*Task directions*: Pictures aside, return all of the records exactly as they stand.

*Given records*:
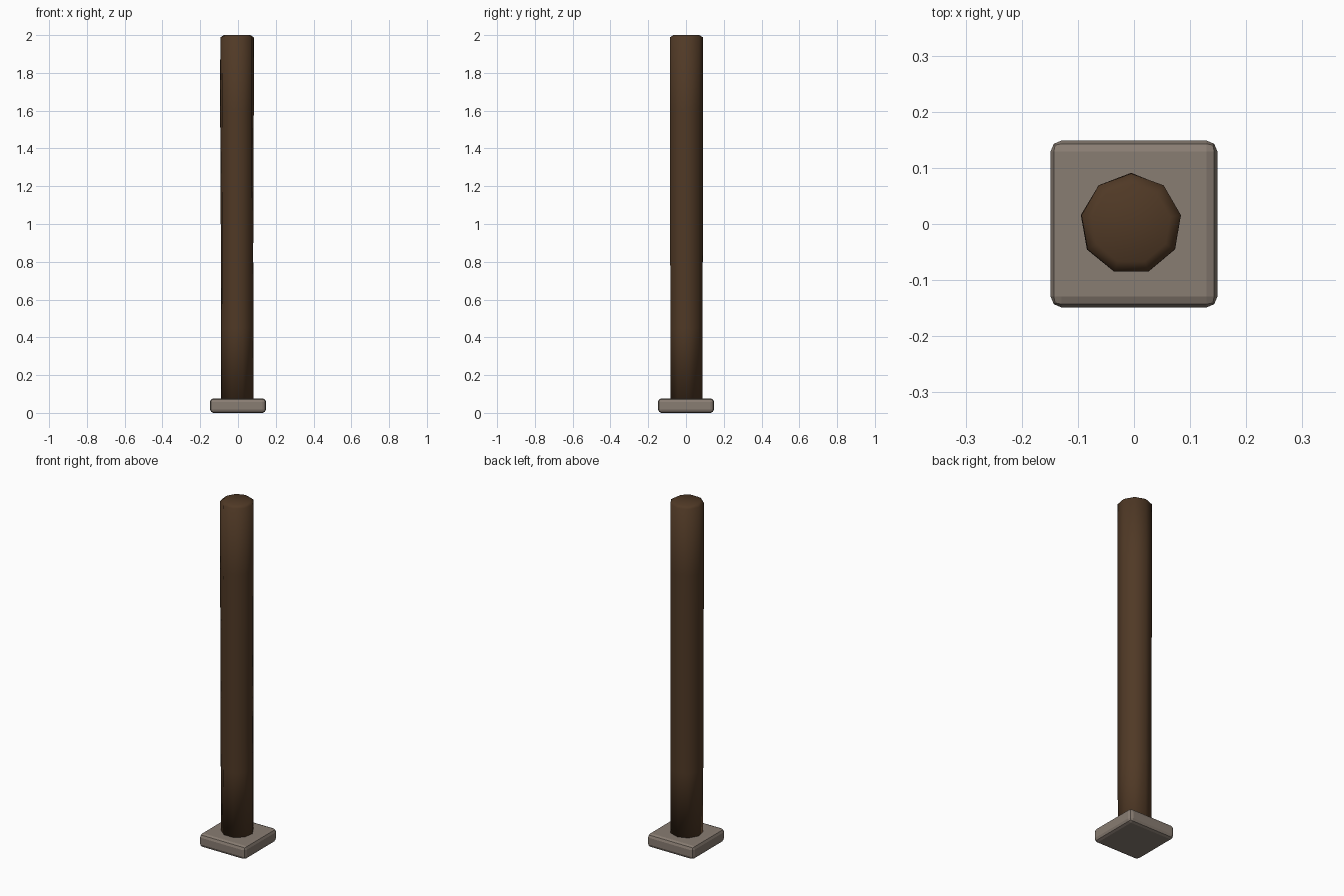
import bpy, bmesh, math, random

cube = bpy.data.objects.get("Cube")
if cube:
    bpy.data.objects.remove(cube, do_unlink=True)
random.seed(4)


def make_material(name, rgb):
    mat = bpy.data.materials.new(name)
    mat.use_nodes = True
    mat.diffuse_color = (*rgb, 1)
    mat.node_tree.nodes["Principled BSDF"].inputs["Base Color"].default_value = (*rgb, 1)
    return mat


def make_object(name, bm, mat, smooth):
    bmesh.ops.recalc_face_normals(bm, faces=bm.faces)
    for face in bm.faces:
        face.smooth = smooth
    mesh = bpy.data.meshes.new(name)
    bm.to_mesh(mesh)
    bm.free()
    mesh.materials.append(mat)
    obj = bpy.data.objects.new(name, mesh)
    bpy.context.collection.objects.link(obj)
    return obj


wood = make_material("dark_wood", (0.08, 0.041, 0.019))
stone = make_material("grey_stone", (0.25, 0.205, 0.17))

# Square stone foot with rounded edges
bm = bmesh.new()
bmesh.ops.create_cube(bm, size=1)
for v in bm.verts:
    v.co = (v.co.x * 0.297, v.co.y * 0.297, (v.co.z + 0.5) * 0.077)
bmesh.ops.bevel(bm, geom=bm.edges[:], offset=0.019, segments=2,
                profile=0.5, affect='EDGES')
make_object("stone_foot", bm, stone, False)

# Slightly uneven nine-sided log, with a narrow chamfer around its top
SIDES = 9
bm = bmesh.new()
rings = []
for z, radius in [(0.06, 0.087), (0.45, 0.088), (0.85, 0.088), (1.25, 0.089),
                  (1.6, 0.09), (1.988, 0.09), (2.0, 0.071)]:
    wobble = 0.0015 if z < 1.9 else 0
    ring = []
    for i in range(SIDES):
        a = math.pi / 2 + i * math.tau / SIDES
        r = radius + random.uniform(-wobble, wobble)
        ring.append(bm.verts.new((r * math.cos(a) - 0.005, r * math.sin(a), z)))
    rings.append(ring)
for low, high in zip(rings, rings[1:]):
    for i in range(SIDES):
        j = (i + 1) % SIDES
        bm.faces.new((low[i], low[j], high[j], high[i]))
bm.faces.new(rings[0][::-1])
bm.faces.new(rings[-1])
make_object("log_post", bm, wood, True)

*Solution*:
import bpy, bmesh, math, random

cube = bpy.data.objects.get("Cube")
if cube:
    bpy.data.objects.remove(cube, do_unlink=True)
random.seed(4)


def make_material(name, rgb):
    mat = bpy.data.materials.new(name)
    mat.use_nodes = True
    mat.diffuse_color = (*rgb, 1)
    mat.node_tree.nodes["Principled BSDF"].inputs["Base Color"].default_value = (*rgb, 1)
    return mat


def make_object(name, bm, mat, smooth):
    bmesh.ops.recalc_face_normals(bm, faces=bm.faces)
    for face in bm.faces:
        face.smooth = smooth
    mesh = bpy.data.meshes.new(name)
    bm.to_mesh(mesh)
    bm.free()
    mesh.materials.append(mat)
    obj = bpy.data.objects.new(name, mesh)
    bpy.context.collection.objects.link(obj)
    return obj


wood = make_material("dark_wood", (0.08, 0.041, 0.019))
stone = make_material("grey_stone", (0.25, 0.205, 0.17))

# Square stone foot with rounded edges
bm = bmesh.new()
bmesh.ops.create_cube(bm, size=1)
for v in bm.verts:
    v.co = (v.co.x * 0.297, v.co.y * 0.297, (v.co.z + 0.5) * 0.077)
bmesh.ops.bevel(bm, geom=bm.edges[:], offset=0.019, segments=2,
                profile=0.5, affect='EDGES')
make_object("stone_foot", bm, stone, False)

# Slightly uneven nine-sided log, with a narrow chamfer around its top
SIDES = 9
bm = bmesh.new()
rings = []
for z, radius in [(0.06, 0.087), (0.45, 0.088), (0.85, 0.088), (1.25, 0.089),
                  (1.6, 0.09), (1.988, 0.09), (2.0, 0.071)]:
    wobble = 0.0015 if z < 1.9 else 0
    ring = []
    for i in range(SIDES):
        a = math.pi / 2 + i * math.tau / SIDES
        r = radius + random.uniform(-wobble, wobble)
        ring.append(bm.verts.new((r * math.cos(a) - 0.005, r * math.sin(a), z)))
    rings.append(ring)
for low, high in zip(rings, rings[1:]):
    for i in range(SIDES):
        j = (i + 1) % SIDES
        bm.faces.new((low[i], low[j], high[j], high[i]))
bm.faces.new(rings[0][::-1])
bm.faces.new(rings[-1])
make_object("log_post", bm, wood, True)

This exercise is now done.